Saudi Arabia one of biggest losers in Credit Suisse fail: WSJ
This serves as a reminder of how Gulf nations were also hit hard in the financial crisis of 2008-2009, which saw the value of foreign assets by the Gulf Cooperation Council (GCC) states in 2008 plunge by $100 billion.
Per Saudi Crown Prince Mohammed bin Salman's order, the government-backed Saudi National Bank made a $1.5 billion investment in Credit Suisse Group AG last year - that now is almost down to zero following Credit Suisse’s emergency merger with UBS Group AG this week.
Billions of dollars in investments have also been washed out from Qatar’s sovereign fund and the Saudi-based Olayan family. This serves as a reminder of how Gulf nations were also hit hard in the financial crisis of 2008-2009, during which the foreign assets held in portfolios of Gulf Cooperation Council (GCC) states in 2008 plunged by $100 billion, down to a total of $1.2 trillion. These numbers do not include the personal holdings of the ruling families.
UBS bank shares plunged by almost nine percent as markets opened on Monday, a mere day after it was announced that the bank will take over its rival Credit Suisse for $3.25 billion.
Moreover, shares of Credit Suisse opened almost 64 percent lower, well below the UBS takeover price.
After weekend intense talks aimed at preventing a wider international banking crisis, UBS announced it was ready to take over Swiss rival Credit Suisse for $3.25 billion. Meanwhile, Asian shares fell Monday on lingering concerns about the industry.
It goes back to MBS' direct orders
David Butter, a Middle East economics analyst at London-based think tank Chatham House, explains that no heavy investments have been put in foreign banks by Saudi banks until the kingdom recently started aiming for a larger global banking agenda, mainly including increasing the investment weight of the Saudi sovereign-wealth fund, the Public Investment Fund (PIF) - amounting to $600 billion.
Read next: UBS reports Credit Suisse buyout, stocks plunge on opening
Former Citigroup Inc. banker, Michael Klein, made the PIF connection to Credit Suisse last year when the bank was seeking to increase wealth management and Klein served as a Credit Suisse board member. Saudi PIF execs viewed the investment as a major risk, as they were concerned with legal issues and predicted future losses.

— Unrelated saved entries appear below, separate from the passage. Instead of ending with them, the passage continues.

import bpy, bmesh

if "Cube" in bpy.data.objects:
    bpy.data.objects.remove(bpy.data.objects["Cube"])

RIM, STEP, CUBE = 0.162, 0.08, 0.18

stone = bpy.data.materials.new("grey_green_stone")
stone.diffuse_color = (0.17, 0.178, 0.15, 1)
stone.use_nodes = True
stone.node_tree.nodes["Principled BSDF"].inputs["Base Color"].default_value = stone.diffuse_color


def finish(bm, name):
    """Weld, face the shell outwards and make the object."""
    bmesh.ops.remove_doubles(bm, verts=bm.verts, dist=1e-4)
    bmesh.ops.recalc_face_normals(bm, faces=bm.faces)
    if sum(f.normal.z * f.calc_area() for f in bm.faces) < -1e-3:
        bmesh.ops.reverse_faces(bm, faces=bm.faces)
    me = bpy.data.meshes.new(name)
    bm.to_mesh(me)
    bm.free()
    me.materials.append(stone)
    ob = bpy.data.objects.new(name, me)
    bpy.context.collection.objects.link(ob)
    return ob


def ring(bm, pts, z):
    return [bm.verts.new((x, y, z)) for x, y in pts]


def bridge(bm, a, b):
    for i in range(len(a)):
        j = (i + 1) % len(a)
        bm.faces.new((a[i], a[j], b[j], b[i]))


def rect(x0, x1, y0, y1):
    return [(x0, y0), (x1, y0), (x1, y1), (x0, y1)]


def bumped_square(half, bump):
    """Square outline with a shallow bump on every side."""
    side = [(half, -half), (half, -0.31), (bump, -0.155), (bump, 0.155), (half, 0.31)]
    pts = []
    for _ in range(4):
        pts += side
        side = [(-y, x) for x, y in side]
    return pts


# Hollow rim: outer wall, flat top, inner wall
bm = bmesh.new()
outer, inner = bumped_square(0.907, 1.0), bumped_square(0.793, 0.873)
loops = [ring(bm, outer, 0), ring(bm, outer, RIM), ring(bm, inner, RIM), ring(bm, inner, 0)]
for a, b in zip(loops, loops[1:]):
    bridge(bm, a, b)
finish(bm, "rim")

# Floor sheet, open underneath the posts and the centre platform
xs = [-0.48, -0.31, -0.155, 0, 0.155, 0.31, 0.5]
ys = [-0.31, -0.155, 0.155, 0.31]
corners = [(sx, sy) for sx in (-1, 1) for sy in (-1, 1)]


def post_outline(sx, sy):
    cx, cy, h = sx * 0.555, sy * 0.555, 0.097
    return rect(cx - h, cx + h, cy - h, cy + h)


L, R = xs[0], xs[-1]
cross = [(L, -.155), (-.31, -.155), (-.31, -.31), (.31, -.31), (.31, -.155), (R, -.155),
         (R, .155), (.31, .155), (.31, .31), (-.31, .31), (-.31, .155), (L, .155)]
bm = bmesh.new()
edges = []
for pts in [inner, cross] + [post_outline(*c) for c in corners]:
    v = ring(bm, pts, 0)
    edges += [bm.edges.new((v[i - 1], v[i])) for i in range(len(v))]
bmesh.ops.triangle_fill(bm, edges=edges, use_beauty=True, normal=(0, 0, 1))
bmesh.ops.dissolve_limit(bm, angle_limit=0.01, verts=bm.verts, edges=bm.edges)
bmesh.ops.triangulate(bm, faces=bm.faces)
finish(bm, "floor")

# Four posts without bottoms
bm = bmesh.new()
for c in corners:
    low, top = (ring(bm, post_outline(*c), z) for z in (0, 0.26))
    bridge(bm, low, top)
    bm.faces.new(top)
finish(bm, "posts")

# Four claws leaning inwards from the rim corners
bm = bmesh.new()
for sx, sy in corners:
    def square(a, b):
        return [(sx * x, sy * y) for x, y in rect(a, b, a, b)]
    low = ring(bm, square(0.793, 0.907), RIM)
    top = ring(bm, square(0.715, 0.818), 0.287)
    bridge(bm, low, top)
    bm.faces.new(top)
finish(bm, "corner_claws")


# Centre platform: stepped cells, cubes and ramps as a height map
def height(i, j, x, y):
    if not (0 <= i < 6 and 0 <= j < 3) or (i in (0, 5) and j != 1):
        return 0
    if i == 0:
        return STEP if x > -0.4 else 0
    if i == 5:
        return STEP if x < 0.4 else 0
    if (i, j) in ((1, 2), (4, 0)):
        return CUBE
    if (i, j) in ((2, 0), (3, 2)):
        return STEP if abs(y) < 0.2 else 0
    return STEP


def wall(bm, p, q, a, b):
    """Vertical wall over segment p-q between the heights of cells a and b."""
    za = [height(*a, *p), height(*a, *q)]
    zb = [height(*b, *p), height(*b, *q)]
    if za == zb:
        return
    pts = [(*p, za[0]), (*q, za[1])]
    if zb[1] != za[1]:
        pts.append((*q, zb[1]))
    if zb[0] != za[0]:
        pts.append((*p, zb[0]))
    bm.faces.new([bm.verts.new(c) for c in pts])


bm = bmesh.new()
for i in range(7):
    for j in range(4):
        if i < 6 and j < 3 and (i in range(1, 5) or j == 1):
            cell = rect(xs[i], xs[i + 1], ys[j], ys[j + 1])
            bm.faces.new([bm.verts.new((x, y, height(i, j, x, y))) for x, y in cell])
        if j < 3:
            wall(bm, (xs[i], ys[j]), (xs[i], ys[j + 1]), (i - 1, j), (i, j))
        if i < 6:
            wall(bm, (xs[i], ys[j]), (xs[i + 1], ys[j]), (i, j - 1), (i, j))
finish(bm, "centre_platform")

The investment, okayed by MBS, made the Saudi National Bank the biggest shareholder in Credit Suisse. In October, Saudi National Bank Chairman Ammar al-Khudairy told The Wall Street Journal that the Swiss Bank still held value for Saudi Arabia, even though it was suffering from hefty losses and financial scandals since the kingdom was relying on it to modernize its oil-dependent economy with the world becoming more reliant on renewables.
“The Saudi market [is] the 700-pound gorilla economically in the region, and just getting them to engage with us in Saudi Arabia would be more than good enough,” Khudairy stated.
In February last year, Credit Suisse was accused of allowing a suspected Bulgarian cocaine trafficking ring to launder millions of euros, some of which were hidden in suitcases. Prosecutors claim that between 2004 and 2008, the country's second-largest bank and one of its former relationship managers failed to take all necessary steps to prevent alleged drug traffickers from hiding and laundering cash.
Switzerland rejects $5bln from KSA
Qatar, known for its wealth from natural gas resources, started buying shares at Credit Suisse in 2008 when the financial crisis began and ordered private investors to invest billions of dollars after the Lehman Brothers crash.
In 2011, Qatar and the Saudi Olayan family combined added another $6.2 billion into Credit Suisse and two years later, more than $4.5 billion of that amount was transferred by Qayar into bonds called Additional Tier 1 capital notes, which are expected to be washed out with the current Credit Suisse failure.
Read next: Credit Suisse takes $54bln loan from Swiss central bank after plunge
On Wednesday, Khudairy relayed to Bloomberg TV that the Saudi National Bank “absolutely (will) not” aid Credit Suisse if it requests more capital because the Saudi Bank owned 9.9% of the Swiss institution and wasn’t willing to go over 10%.
Recently, the Saudi National Bank proposed to the Swiss Bank an investment of $5 billion, according to The Wall Street Journal, which would have allowed the latter's shareholders to be fully protected. However, ministers in Switzerland rejected the proposal.
Major shareholders were contacted by Credit Suisse to notify them of the potential investment losses to come and called on them to discuss their rights as shareholders.
Investors are concerned due to this taking place just days after the Silicon Valley Bank (SVB) collapsed, marking the second largest bank failure in US history.
SVB, America's 16th-largest bank, saw 60% of its shares plunge last week, marking one of the worst economic incidents in the US since the great market collapse of 2008 and prompting regulators to seize its assets and halt trade on its stocks in Nasdaq.